Copy, word for word, the lines of the entries below between the one with "me = bpy.data.meshes.new(name)" and the one with "# lower wall", inclusive, and leave out everything else.

*Extracted material*:
------------------------

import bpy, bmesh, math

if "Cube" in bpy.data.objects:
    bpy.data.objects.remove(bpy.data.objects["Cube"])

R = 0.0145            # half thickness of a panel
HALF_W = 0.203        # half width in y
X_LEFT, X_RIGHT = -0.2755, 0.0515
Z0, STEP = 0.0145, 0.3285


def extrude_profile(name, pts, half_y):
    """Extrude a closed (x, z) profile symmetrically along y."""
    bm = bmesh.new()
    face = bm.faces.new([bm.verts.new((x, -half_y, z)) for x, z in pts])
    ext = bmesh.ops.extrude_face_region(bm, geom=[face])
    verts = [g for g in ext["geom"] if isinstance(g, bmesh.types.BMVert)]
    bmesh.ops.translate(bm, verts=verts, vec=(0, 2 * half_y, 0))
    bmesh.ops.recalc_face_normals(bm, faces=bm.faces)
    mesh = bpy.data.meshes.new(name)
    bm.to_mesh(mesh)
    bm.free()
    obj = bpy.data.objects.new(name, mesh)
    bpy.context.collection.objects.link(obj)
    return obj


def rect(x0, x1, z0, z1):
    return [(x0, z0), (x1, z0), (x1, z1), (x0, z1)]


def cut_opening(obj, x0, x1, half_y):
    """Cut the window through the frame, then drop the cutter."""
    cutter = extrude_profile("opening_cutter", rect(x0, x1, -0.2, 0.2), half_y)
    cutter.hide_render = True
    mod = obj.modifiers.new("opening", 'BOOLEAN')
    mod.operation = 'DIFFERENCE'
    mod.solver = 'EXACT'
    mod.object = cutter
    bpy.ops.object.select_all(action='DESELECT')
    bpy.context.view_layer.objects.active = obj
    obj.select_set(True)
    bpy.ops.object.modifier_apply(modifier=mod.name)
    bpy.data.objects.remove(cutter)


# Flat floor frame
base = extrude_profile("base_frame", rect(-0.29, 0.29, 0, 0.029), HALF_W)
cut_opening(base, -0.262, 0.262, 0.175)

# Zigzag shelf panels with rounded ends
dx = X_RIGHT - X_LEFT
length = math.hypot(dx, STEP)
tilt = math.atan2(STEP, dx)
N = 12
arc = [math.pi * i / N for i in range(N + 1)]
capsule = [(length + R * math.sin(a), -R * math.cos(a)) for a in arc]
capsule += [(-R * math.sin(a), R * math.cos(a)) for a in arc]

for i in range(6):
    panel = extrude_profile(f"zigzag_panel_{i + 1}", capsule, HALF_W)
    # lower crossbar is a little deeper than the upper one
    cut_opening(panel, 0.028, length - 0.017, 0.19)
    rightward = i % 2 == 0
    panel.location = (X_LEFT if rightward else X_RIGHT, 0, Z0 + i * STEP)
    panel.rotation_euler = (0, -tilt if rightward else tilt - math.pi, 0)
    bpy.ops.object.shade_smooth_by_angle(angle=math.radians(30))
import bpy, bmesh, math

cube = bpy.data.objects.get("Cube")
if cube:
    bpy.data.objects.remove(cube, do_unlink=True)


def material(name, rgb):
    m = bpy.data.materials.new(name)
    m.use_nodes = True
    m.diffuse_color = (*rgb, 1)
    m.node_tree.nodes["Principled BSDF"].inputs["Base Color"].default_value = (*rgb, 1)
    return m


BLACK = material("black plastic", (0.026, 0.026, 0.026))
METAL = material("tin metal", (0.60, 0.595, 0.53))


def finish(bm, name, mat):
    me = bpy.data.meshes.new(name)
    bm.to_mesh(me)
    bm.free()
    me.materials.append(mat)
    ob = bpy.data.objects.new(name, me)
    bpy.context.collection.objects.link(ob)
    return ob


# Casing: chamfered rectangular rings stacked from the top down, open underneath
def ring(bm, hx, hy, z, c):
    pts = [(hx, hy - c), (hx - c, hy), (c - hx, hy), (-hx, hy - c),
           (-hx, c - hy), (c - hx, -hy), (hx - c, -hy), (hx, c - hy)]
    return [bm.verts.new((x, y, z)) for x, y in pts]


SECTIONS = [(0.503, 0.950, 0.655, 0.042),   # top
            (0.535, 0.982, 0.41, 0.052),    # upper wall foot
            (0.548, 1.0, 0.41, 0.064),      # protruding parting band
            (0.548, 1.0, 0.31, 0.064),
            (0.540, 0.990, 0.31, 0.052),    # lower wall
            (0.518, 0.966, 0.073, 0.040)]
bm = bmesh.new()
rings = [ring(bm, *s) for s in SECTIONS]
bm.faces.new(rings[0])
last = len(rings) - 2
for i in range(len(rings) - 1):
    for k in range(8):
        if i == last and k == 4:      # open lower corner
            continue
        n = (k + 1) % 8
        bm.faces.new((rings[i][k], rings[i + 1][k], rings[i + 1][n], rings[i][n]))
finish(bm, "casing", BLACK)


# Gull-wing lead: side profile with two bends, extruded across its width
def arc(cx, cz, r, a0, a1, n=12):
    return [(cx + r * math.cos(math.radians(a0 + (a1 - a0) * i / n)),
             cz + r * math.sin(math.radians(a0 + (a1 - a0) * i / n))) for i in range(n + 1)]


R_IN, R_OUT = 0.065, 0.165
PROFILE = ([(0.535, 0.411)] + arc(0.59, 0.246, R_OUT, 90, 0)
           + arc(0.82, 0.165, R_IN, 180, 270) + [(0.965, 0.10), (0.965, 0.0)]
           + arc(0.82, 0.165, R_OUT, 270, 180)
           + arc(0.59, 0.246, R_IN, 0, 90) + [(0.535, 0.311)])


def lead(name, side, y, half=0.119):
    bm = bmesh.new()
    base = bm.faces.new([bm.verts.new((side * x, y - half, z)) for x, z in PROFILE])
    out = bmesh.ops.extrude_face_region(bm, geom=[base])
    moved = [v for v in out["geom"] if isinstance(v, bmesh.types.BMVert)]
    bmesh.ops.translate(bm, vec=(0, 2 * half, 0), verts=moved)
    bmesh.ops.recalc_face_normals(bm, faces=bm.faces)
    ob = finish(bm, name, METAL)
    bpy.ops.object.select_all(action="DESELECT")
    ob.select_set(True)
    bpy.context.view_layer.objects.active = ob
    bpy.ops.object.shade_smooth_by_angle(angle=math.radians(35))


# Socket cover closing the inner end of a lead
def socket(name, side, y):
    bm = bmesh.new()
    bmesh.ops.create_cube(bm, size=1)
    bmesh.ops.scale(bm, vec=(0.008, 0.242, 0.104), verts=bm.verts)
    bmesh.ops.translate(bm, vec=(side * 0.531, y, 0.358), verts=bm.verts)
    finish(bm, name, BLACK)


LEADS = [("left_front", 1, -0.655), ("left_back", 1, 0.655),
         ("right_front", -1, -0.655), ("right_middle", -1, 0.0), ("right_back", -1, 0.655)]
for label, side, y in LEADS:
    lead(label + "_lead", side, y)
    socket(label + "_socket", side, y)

------------------------

*Task response*:
    me = bpy.data.meshes.new(name)
    bm.to_mesh(me)
    bm.free()
    me.materials.append(mat)
    ob = bpy.data.objects.new(name, me)
    bpy.context.collection.objects.link(ob)
    return ob


# Casing: chamfered rectangular rings stacked from the top down, open underneath
def ring(bm, hx, hy, z, c):
    pts = [(hx, hy - c), (hx - c, hy), (c - hx, hy), (-hx, hy - c),
           (-hx, c - hy), (c - hx, -hy), (hx - c, -hy), (hx, c - hy)]
    return [bm.verts.new((x, y, z)) for x, y in pts]


SECTIONS = [(0.503, 0.950, 0.655, 0.042),   # top
            (0.535, 0.982, 0.41, 0.052),    # upper wall foot
            (0.548, 1.0, 0.41, 0.064),      # protruding parting band
            (0.548, 1.0, 0.31, 0.064),
            (0.540, 0.990, 0.31, 0.052),    # lower wall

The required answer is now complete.